According to new research directed by the U.S. Geological Survey, the risk is low that Researchers could transmit coronavirus to North American bats during winter study.
Researchers determine the overall risk to be 1 in 1,000 if no protective actions are taken, and with proper use of personal protective equipment or if scientists test negative for COVID-19 before beginning the study the risk drops to 1 in 3,333 or less.
The study particularly looked at the possible transmission of SARS-CoV-2. It is a sort of coronavirus that prompts COVID-19, from people to bats. Experts did not investigate the possible transmission of COVID-19 from bats to people.
“These numbers are inadequate, though the outcomes of human-to-bat coronavirus transmission are probably high,” said USGS researcher Evan Grant, an author of the new rapid risk assessment. “The coronavirus has not been recognized in bats of North American, but if it is introduced, it could guide to mortality and sickness, which may jeopardize long-term protection of bats. It could also signify a cause for unique exposure and virus in humans.”
“For wildlife managers and other decision-makers these are severe risks as they consider whether and how to permit scientists to examine bats in their winter colonies,” continued Grant.
Bats contribute to natural services that people appreciate; for example, from prior studies, USGS discovered that bats save more than $3 billion per year for the U.S. farming industry by feeding on pests that ruin crops, reducing the necessity for pesticides. However, they are usually represented as ominous creatures in horror movies and on Halloween.
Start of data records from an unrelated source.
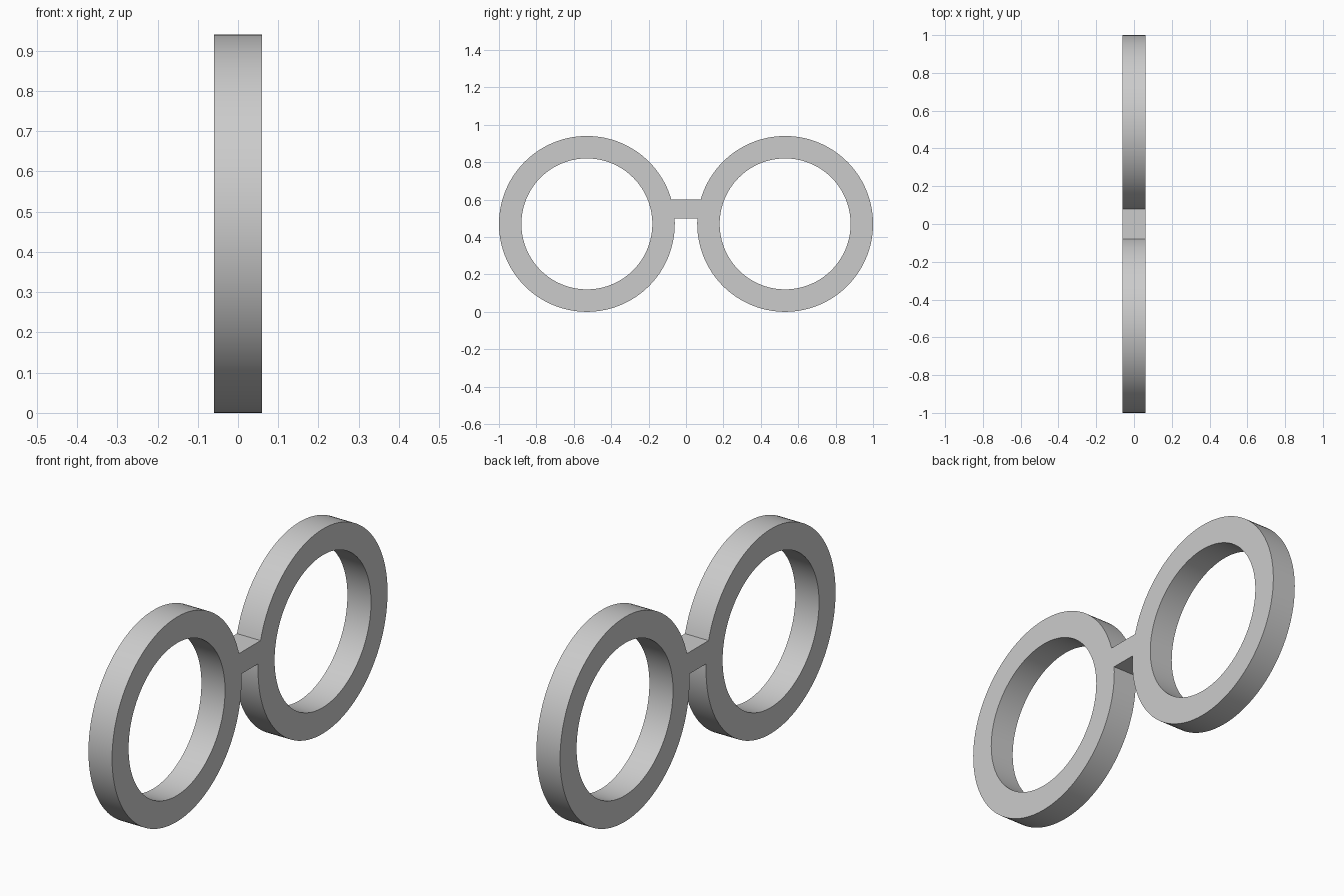
import bpy
from math import asin, cos, sin, pi, radians

cube = bpy.data.objects.get("Cube")
if cube:
    bpy.data.objects.remove(cube, do_unlink=True)

OUTER, INNER = 0.47, 0.35
CENTRE_Y, CENTRE_Z = 0.53, 0.47
BRIDGE_LOW, BRIDGE_HIGH = 0.5, 0.6
HALF_THICKNESS = 0.06
STEPS = 128


def arc(centre, radius, start, end):
    """Points along an arc, in the plane of the frame."""
    angles = [start + (end - start) * i / STEPS for i in range(STEPS + 1)]
    return [(centre + radius * cos(a), CENTRE_Z + radius * sin(a)) for a in angles]


def add_loop(curve, points):
    spline = curve.splines.new('POLY')
    spline.points.add(len(points) - 1)
    for p, (u, v) in zip(spline.points, points):
        p.co = (u, v, 0, 1)
    spline.use_cyclic_u = True


# Grey material
grey = bpy.data.materials.new("grey")
grey.use_nodes = True
colour = (0.6, 0.6, 0.6, 1)
grey.diffuse_color = colour
grey.node_tree.nodes["Principled BSDF"].inputs["Base Color"].default_value = colour

# Outline: both rims joined by the bridge, with a round opening in each rim
curve = bpy.data.curves.new("glasses_frame", 'CURVE')
curve.dimensions = '2D'
curve.fill_mode = 'BOTH'
curve.extrude = HALF_THICKNESS
low = asin((BRIDGE_LOW - CENTRE_Z) / OUTER)
high = asin((BRIDGE_HIGH - CENTRE_Z) / OUTER)
add_loop(curve, arc(-CENTRE_Y, OUTER, high, 2 * pi + low)
         + arc(CENTRE_Y, OUTER, pi - low, 3 * pi - high))
for side in (-1, 1):
    add_loop(curve, arc(side * CENTRE_Y, INNER, 0, 2 * pi)[:-1])

# Stand the frame upright and turn it into a mesh
frame = bpy.data.objects.new("glasses_frame", curve)
bpy.context.collection.objects.link(frame)
frame.rotation_euler = (radians(90), 0, radians(90))
bpy.ops.object.select_all(action='DESELECT')
frame.select_set(True)
bpy.context.view_layer.objects.active = frame
bpy.ops.object.convert(target='MESH')
bpy.ops.object.transform_apply(location=False, rotation=True, scale=False)

# Weld the caps to the walls and make the normals consistent
bpy.ops.object.mode_set(mode='EDIT')
bpy.ops.mesh.select_all(action='SELECT')
bpy.ops.mesh.remove_doubles(threshold=0.0001)
bpy.ops.mesh.normals_make_consistent(inside=False)
bpy.ops.object.mode_set(mode='OBJECT')
frame.data.materials.clear()
frame.data.materials.append(grey)
bpy.ops.object.shade_smooth_by_angle(angle=radians(20))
They are also under compulsion from white-nose syndrome, a virus that has killed millions of bats in North America.
The source of SARS-CoV-2 is not verified, but researches show that the virus probably originated from similar viruses discovered in bats in the Eastern Hemisphere.
The rapid risk evaluation is managed by the Wildlife Service, USGS, and U.S. Fish concentrated on the winter season when some wildlife experts lead fieldwork that may require intimate connection with or direct handling of the animals. It involves analysis of population studies and white-nose syndrome that back Endangered Species Act judgments.
According to the USGS scientist Michael Runge “If researchers use protective gear, especially well-fitted masks with powerful filtration efficiency, or test negative for COVID-19 before handling the study, they considerably lessen the danger of transmission to North American bats.”
“The modern evaluation outlines the most reliable information and is beneficial for notifying time-sensitive administration decisions. Though there are still several unknowns regarding how sensitive North American bats are to SARS-CoV-2 and how future virus variants may influence the transmission,” said Grant.
According to Jeremy Coleman, USFWS Coordinator of National White-nose Syndrome and author of the paper, “The potential for SARS-CoV-2 to affect wildlife is a genuine concern for federal and state wildlife administrators and displays the vital connections between human environments and healthy health. Natural resource supervisors require data from these types of studies to make science-based judgments that encourage conservation attempts while also preserving the wellness of people, bats, and other wildlife.”
Three bat classes – little brown bats, free-tailed bats, and big brown bats – were involved in the study. They were selected as they have behavioral and physical diversity and are typical species of bats examined in winter. Researchers analyzed several ways the virus could be transmitted between humans and bats, with airborne transmission as the central pathway.
This research evaluates transmission risk to at least one bat during a normal winter study, which involves a group of five experts giving one hour in a cave colonized by 1,000 bats.
This study builds on a USGS-led study published last year that analyzed the possibility of scientists transmitting SARS-CoV-2 to bats during summer study. Since that research, an ample amount of new information and data on the virus has been collected and applied. Winter and summer study can include different activities and settings.
Jonathan D. Cook, Jeremy T. H. Coleman, Evan H. C. Grant, Jonathan Michael C. Runge, and M. Sleeman. Risks posed by SARS‐CoV‐2 to North American bats during winter fieldwork. Conservation Science and Practice. DOI: 10.1111/csp2.410
The USGS study was administered by Eastern Ecological Science Center at the National Wildlife Health Center and Patuxent Research Refuge.